-- GOAL OF THE EXERCISE --
Return the records word for word. Pictures do not belong in the copy.

-- Saved entries --
Start of Block

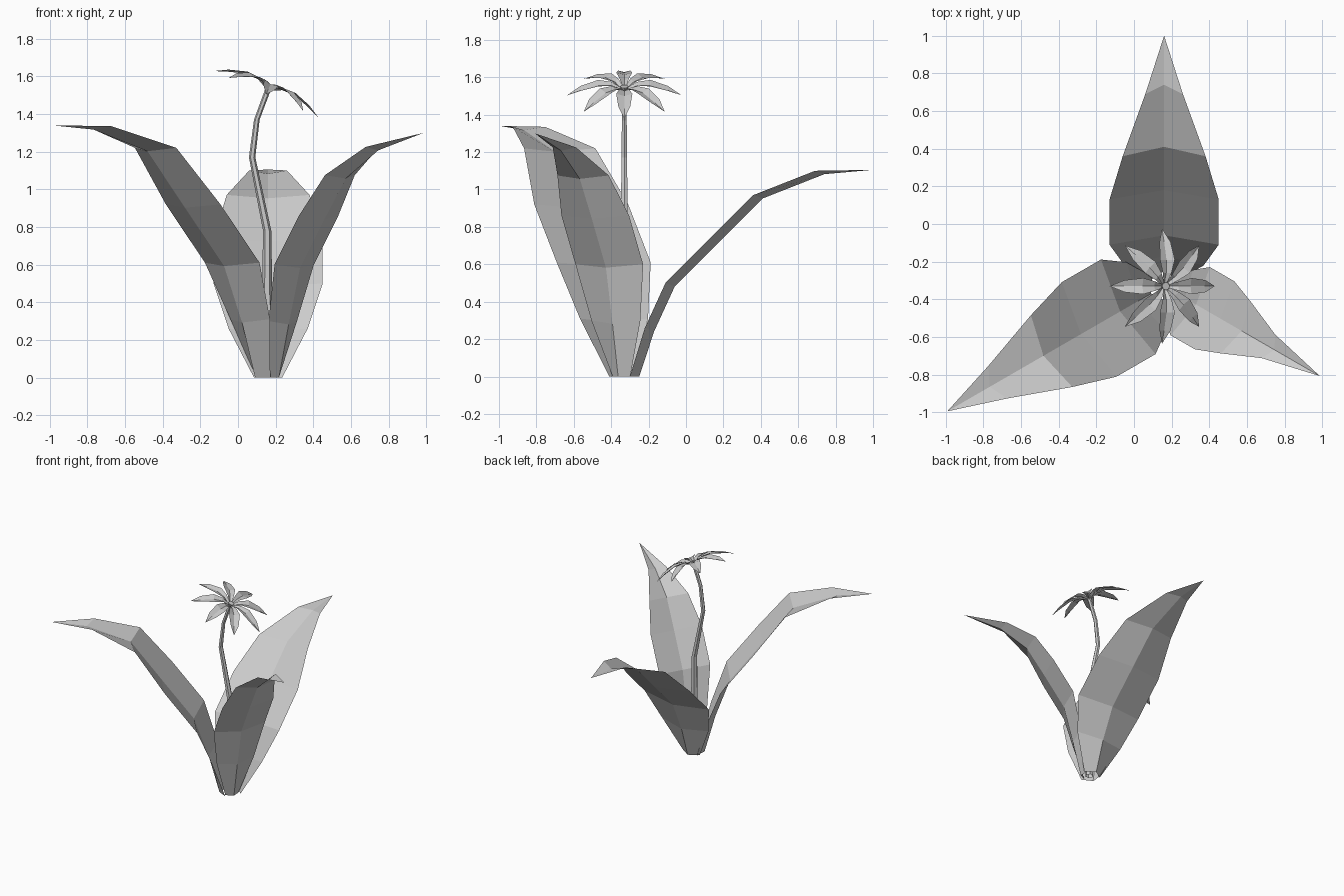
import bpy, bmesh, math
from mathutils import Vector, Matrix

old = bpy.data.objects.get("Cube")
if old:
    bpy.data.objects.remove(old, do_unlink=True)

grey = bpy.data.materials.new("plant grey")
grey.use_nodes = True
GREY = (0.6, 0.6, 0.6, 1)
grey.diffuse_color = GREY
grey.node_tree.nodes["Principled BSDF"].inputs["Base Color"].default_value = GREY

CENTRE = Vector((0.16, -0.33, 0))


def finish(bm, name):
    mesh = bpy.data.meshes.new(name)
    bm.to_mesh(mesh)
    bm.free()
    mesh.materials.append(grey)
    obj = bpy.data.objects.new(name, mesh)
    bpy.context.collection.objects.link(obj)
    return obj


def folded_blade(bm, rows, fold_out, fold_down, matrix):
    """Pointed sheet along +x; rows are (distance, half width, height), creased in the middle."""
    add = lambda *p: bm.verts.new(matrix @ Vector(p))
    strips = []
    for d, w, h in rows[:-1]:
        strips.append((add(d, -w, h), add(d + fold_out, 0, h - fold_down), add(d, w, h)))
    d, w, h = rows[-1]
    tip = add(d, 0, h)
    for a, b in zip(strips, strips[1:]):
        for i in (0, 1):
            bm.faces.new((a[i], b[i], b[i + 1], a[i + 1]))
    a = strips[-1]
    for i in (0, 1):
        bm.faces.new((a[i], tip, a[i + 1]))


def tube(bm, points, radii, sides):
    """Faceted tube with horizontal rings."""
    rings = []
    for p, r in zip(points, radii):
        rings.append([bm.verts.new(Vector(p) + Vector((r * math.cos(t), r * math.sin(t), 0)))
                      for t in (2 * math.pi * k / sides for k in range(sides))])
    for a, b in zip(rings, rings[1:]):
        for k in range(sides):
            n = (k + 1) % sides
            bm.faces.new((a[k], a[n], b[n], b[k]))
    bm.faces.new(rings[-1])


# Three broad leaves around the stem
HALF_WIDTHS = (0.075, 0.21, 0.29, 0.29, 0.22, 0.10, 0)
WIDE = (0.03, 0.11, 0.22, 0.46, 0.69, 1.02, 1.33)
STEEP = (0.03, 0.09, 0.16, 0.31, 0.44, 0.64, 0.955)
leaves = (
    ("back_leaf", 90, WIDE, 1.0, (0, 0.26, 0.50, 0.74, 0.97, 1.10, 1.105)),
    ("front_right_leaf", 210, WIDE, 1.0, (0, 0.31, 0.61, 0.92, 1.22, 1.335, 1.34)),
    ("front_left_leaf", 330, STEEP, 0.72, (0, 0.30, 0.60, 0.86, 1.075, 1.225, 1.30)),
)
for name, angle, reach, width, heights in leaves:
    bm = bmesh.new()
    rows = [(d, w * width, h) for d, w, h in zip(reach, HALF_WIDTHS, heights)]
    turn = Matrix.Translation(CENTRE) @ Matrix.Rotation(math.radians(angle), 4, 'Z')
    folded_blade(bm, rows, 0.05 * width, 0.018, turn)
    for v in bm.verts:
        v.co.z = max(v.co.z, 0)
    finish(bm, name)

# Bent stem
bm = bmesh.new()
path = [(0.16, 0), (0.155, 0.45), (0.155, 0.78), (0.075, 1.17), (0.10, 1.37), (0.163, 1.54)]
tube(bm, [(x, CENTRE.y, z) for x, z in path], (0.03, 0.027, 0.022, 0.017, 0.015, 0.016), 6)
finish(bm, "stem")

# Tilted flower with eight arched petals
tilt = Matrix.Translation((0.165, CENTRE.y, 1.54)) @ Matrix.Rotation(math.radians(24), 4, 'Y')
PETAL = ((0.012, 0.008, 0.0), (0.07, 0.025, 0.028), (0.14, 0.043, 0.031),
         (0.235, 0.032, 0.0), (0.306, 0, -0.04))
bm = bmesh.new()
for k in range(8):
    folded_blade(bm, PETAL, 0.0, 0.012, tilt @ Matrix.Rotation(math.pi * k / 4, 4, 'Z'))
finish(bm, "petals")

# Small flower centre
bm = bmesh.new()
tube(bm, [(0, 0, -0.015), (0, 0, 0.012)], (0.016, 0.022), 8)
bm.transform(tilt)
finish(bm, "flower_centre")
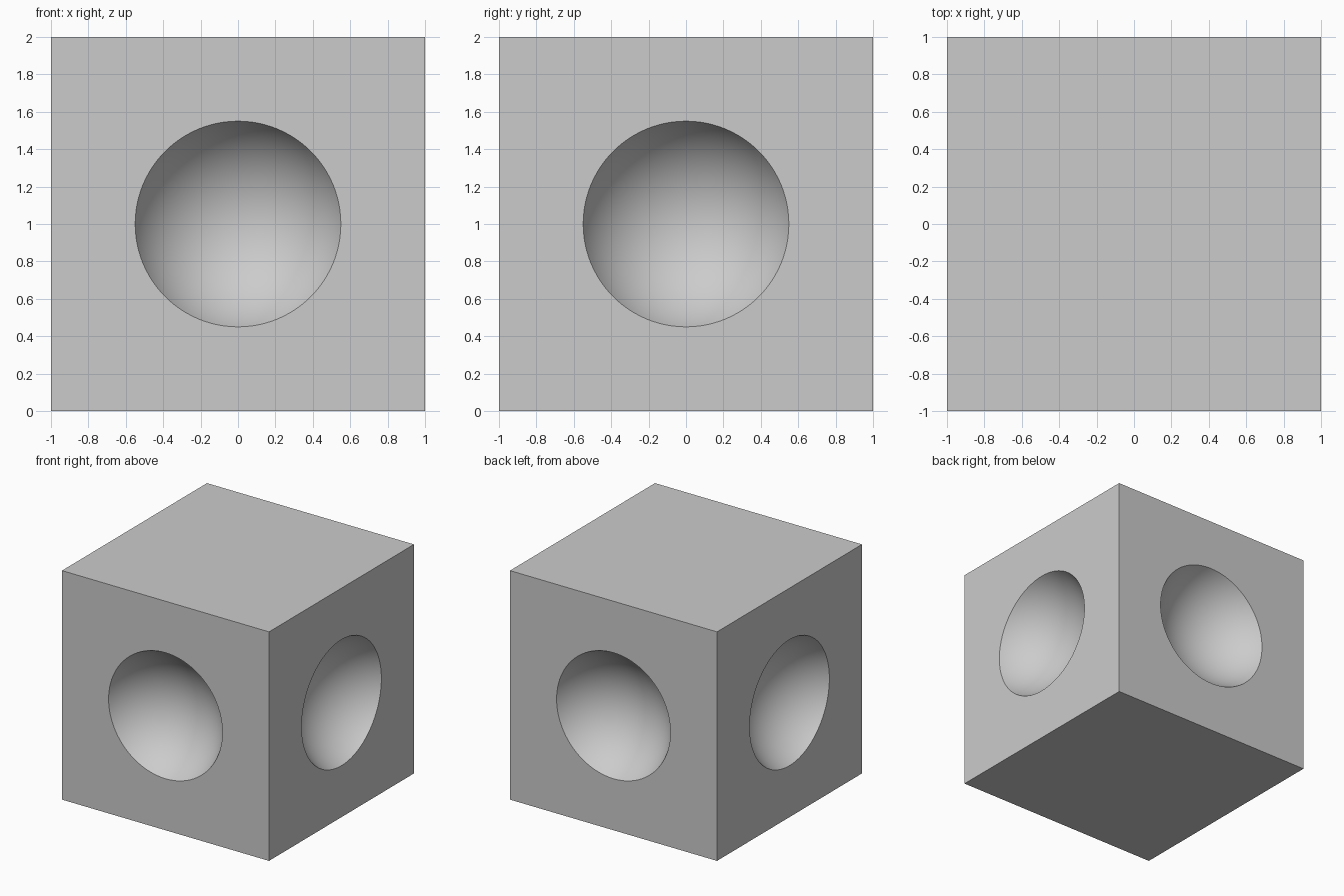
import bpy
import math

default = bpy.data.objects.get("Cube")
if default:
    bpy.data.objects.remove(default, do_unlink=True)

RIM = 0.55       # radius of each round opening
RADIUS = 0.61    # radius of the hollowing sphere
OFFSET = math.sqrt(RADIUS ** 2 - RIM ** 2)

# Single plain grey
grey = bpy.data.materials.new("plain_grey")
grey.use_nodes = True
colour = (0.6, 0.6, 0.6, 1.0)
grey.diffuse_color = colour
for node in grey.node_tree.nodes:
    if node.type == "BSDF_PRINCIPLED":
        node.inputs["Base Color"].default_value = colour

# Solid block
bpy.ops.mesh.primitive_cube_add(size=2, location=(0, 0, 1))
block = bpy.context.object
block.name = "dished_block"
block.data.materials.append(grey)


def hollow(angle):
    """Cut a round dish into the side facing the given heading."""
    reach = 1 + OFFSET
    spot = (reach * math.cos(angle), reach * math.sin(angle), 1)
    bpy.ops.mesh.primitive_uv_sphere_add(
        segments=96, ring_count=64, radius=RADIUS, location=spot,
        rotation=(0, math.pi / 2, angle))
    cutter = bpy.context.object
    cutter.name = "dish_cutter"
    cutter.hide_render = True
    cutter.data.materials.append(grey)
    cut = block.modifiers.new("dish", "BOOLEAN")
    cut.operation = "DIFFERENCE"
    cut.solver = "EXACT"
    cut.object = cutter
    bpy.ops.object.select_all(action="DESELECT")
    block.select_set(True)
    bpy.context.view_layer.objects.active = block
    bpy.ops.object.modifier_apply(modifier=cut.name)
    bpy.data.objects.remove(cutter, do_unlink=True)


# One dish in each of the four upright sides
for quarter in range(4):
    hollow(quarter * math.pi / 2)

# Smooth dishes, crisp rims and edges
bpy.ops.object.shade_smooth_by_angle(angle=math.radians(30))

End of Block

-- RESULT OF THE TASK --
import bpy, bmesh, math
from mathutils import Vector, Matrix

old = bpy.data.objects.get("Cube")
if old:
    bpy.data.objects.remove(old, do_unlink=True)

grey = bpy.data.materials.new("plant grey")
grey.use_nodes = True
GREY = (0.6, 0.6, 0.6, 1)
grey.diffuse_color = GREY
grey.node_tree.nodes["Principled BSDF"].inputs["Base Color"].default_value = GREY

CENTRE = Vector((0.16, -0.33, 0))


def finish(bm, name):
    mesh = bpy.data.meshes.new(name)
    bm.to_mesh(mesh)
    bm.free()
    mesh.materials.append(grey)
    obj = bpy.data.objects.new(name, mesh)
    bpy.context.collection.objects.link(obj)
    return obj


def folded_blade(bm, rows, fold_out, fold_down, matrix):
    """Pointed sheet along +x; rows are (distance, half width, height), creased in the middle."""
    add = lambda *p: bm.verts.new(matrix @ Vector(p))
    strips = []
    for d, w, h in rows[:-1]:
        strips.append((add(d, -w, h), add(d + fold_out, 0, h - fold_down), add(d, w, h)))
    d, w, h = rows[-1]
    tip = add(d, 0, h)
    for a, b in zip(strips, strips[1:]):
        for i in (0, 1):
            bm.faces.new((a[i], b[i], b[i + 1], a[i + 1]))
    a = strips[-1]
    for i in (0, 1):
        bm.faces.new((a[i], tip, a[i + 1]))


def tube(bm, points, radii, sides):
    """Faceted tube with horizontal rings."""
    rings = []
    for p, r in zip(points, radii):
        rings.append([bm.verts.new(Vector(p) + Vector((r * math.cos(t), r * math.sin(t), 0)))
                      for t in (2 * math.pi * k / sides for k in range(sides))])
    for a, b in zip(rings, rings[1:]):
        for k in range(sides):
            n = (k + 1) % sides
            bm.faces.new((a[k], a[n], b[n], b[k]))
    bm.faces.new(rings[-1])


# Three broad leaves around the stem
HALF_WIDTHS = (0.075, 0.21, 0.29, 0.29, 0.22, 0.10, 0)
WIDE = (0.03, 0.11, 0.22, 0.46, 0.69, 1.02, 1.33)
STEEP = (0.03, 0.09, 0.16, 0.31, 0.44, 0.64, 0.955)
leaves = (
    ("back_leaf", 90, WIDE, 1.0, (0, 0.26, 0.50, 0.74, 0.97, 1.10, 1.105)),
    ("front_right_leaf", 210, WIDE, 1.0, (0, 0.31, 0.61, 0.92, 1.22, 1.335, 1.34)),
    ("front_left_leaf", 330, STEEP, 0.72, (0, 0.30, 0.60, 0.86, 1.075, 1.225, 1.30)),
)
for name, angle, reach, width, heights in leaves:
    bm = bmesh.new()
    rows = [(d, w * width, h) for d, w, h in zip(reach, HALF_WIDTHS, heights)]
    turn = Matrix.Translation(CENTRE) @ Matrix.Rotation(math.radians(angle), 4, 'Z')
    folded_blade(bm, rows, 0.05 * width, 0.018, turn)
    for v in bm.verts:
        v.co.z = max(v.co.z, 0)
    finish(bm, name)

# Bent stem
bm = bmesh.new()
path = [(0.16, 0), (0.155, 0.45), (0.155, 0.78), (0.075, 1.17), (0.10, 1.37), (0.163, 1.54)]
tube(bm, [(x, CENTRE.y, z) for x, z in path], (0.03, 0.027, 0.022, 0.017, 0.015, 0.016), 6)
finish(bm, "stem")

# Tilted flower with eight arched petals
tilt = Matrix.Translation((0.165, CENTRE.y, 1.54)) @ Matrix.Rotation(math.radians(24), 4, 'Y')
PETAL = ((0.012, 0.008, 0.0), (0.07, 0.025, 0.028), (0.14, 0.043, 0.031),
         (0.235, 0.032, 0.0), (0.306, 0, -0.04))
bm = bmesh.new()
for k in range(8):
    folded_blade(bm, PETAL, 0.0, 0.012, tilt @ Matrix.Rotation(math.pi * k / 4, 4, 'Z'))
finish(bm, "petals")

# Small flower centre
bm = bmesh.new()
tube(bm, [(0, 0, -0.015), (0, 0, 0.012)], (0.016, 0.022), 8)
bm.transform(tilt)
finish(bm, "flower_centre")
import bpy
import math

default = bpy.data.objects.get("Cube")
if default:
    bpy.data.objects.remove(default, do_unlink=True)

RIM = 0.55       # radius of each round opening
RADIUS = 0.61    # radius of the hollowing sphere
OFFSET = math.sqrt(RADIUS ** 2 - RIM ** 2)

# Single plain grey
grey = bpy.data.materials.new("plain_grey")
grey.use_nodes = True
colour = (0.6, 0.6, 0.6, 1.0)
grey.diffuse_color = colour
for node in grey.node_tree.nodes:
    if node.type == "BSDF_PRINCIPLED":
        node.inputs["Base Color"].default_value = colour

# Solid block
bpy.ops.mesh.primitive_cube_add(size=2, location=(0, 0, 1))
block = bpy.context.object
block.name = "dished_block"
block.data.materials.append(grey)


def hollow(angle):
    """Cut a round dish into the side facing the given heading."""
    reach = 1 + OFFSET
    spot = (reach * math.cos(angle), reach * math.sin(angle), 1)
    bpy.ops.mesh.primitive_uv_sphere_add(
        segments=96, ring_count=64, radius=RADIUS, location=spot,
        rotation=(0, math.pi / 2, angle))
    cutter = bpy.context.object
    cutter.name = "dish_cutter"
    cutter.hide_render = True
    cutter.data.materials.append(grey)
    cut = block.modifiers.new("dish", "BOOLEAN")
    cut.operation = "DIFFERENCE"
    cut.solver = "EXACT"
    cut.object = cutter
    bpy.ops.object.select_all(action="DESELECT")
    block.select_set(True)
    bpy.context.view_layer.objects.active = block
    bpy.ops.object.modifier_apply(modifier=cut.name)
    bpy.data.objects.remove(cutter, do_unlink=True)


# One dish in each of the four upright sides
for quarter in range(4):
    hollow(quarter * math.pi / 2)

# Smooth dishes, crisp rims and edges
bpy.ops.object.shade_smooth_by_angle(angle=math.radians(30))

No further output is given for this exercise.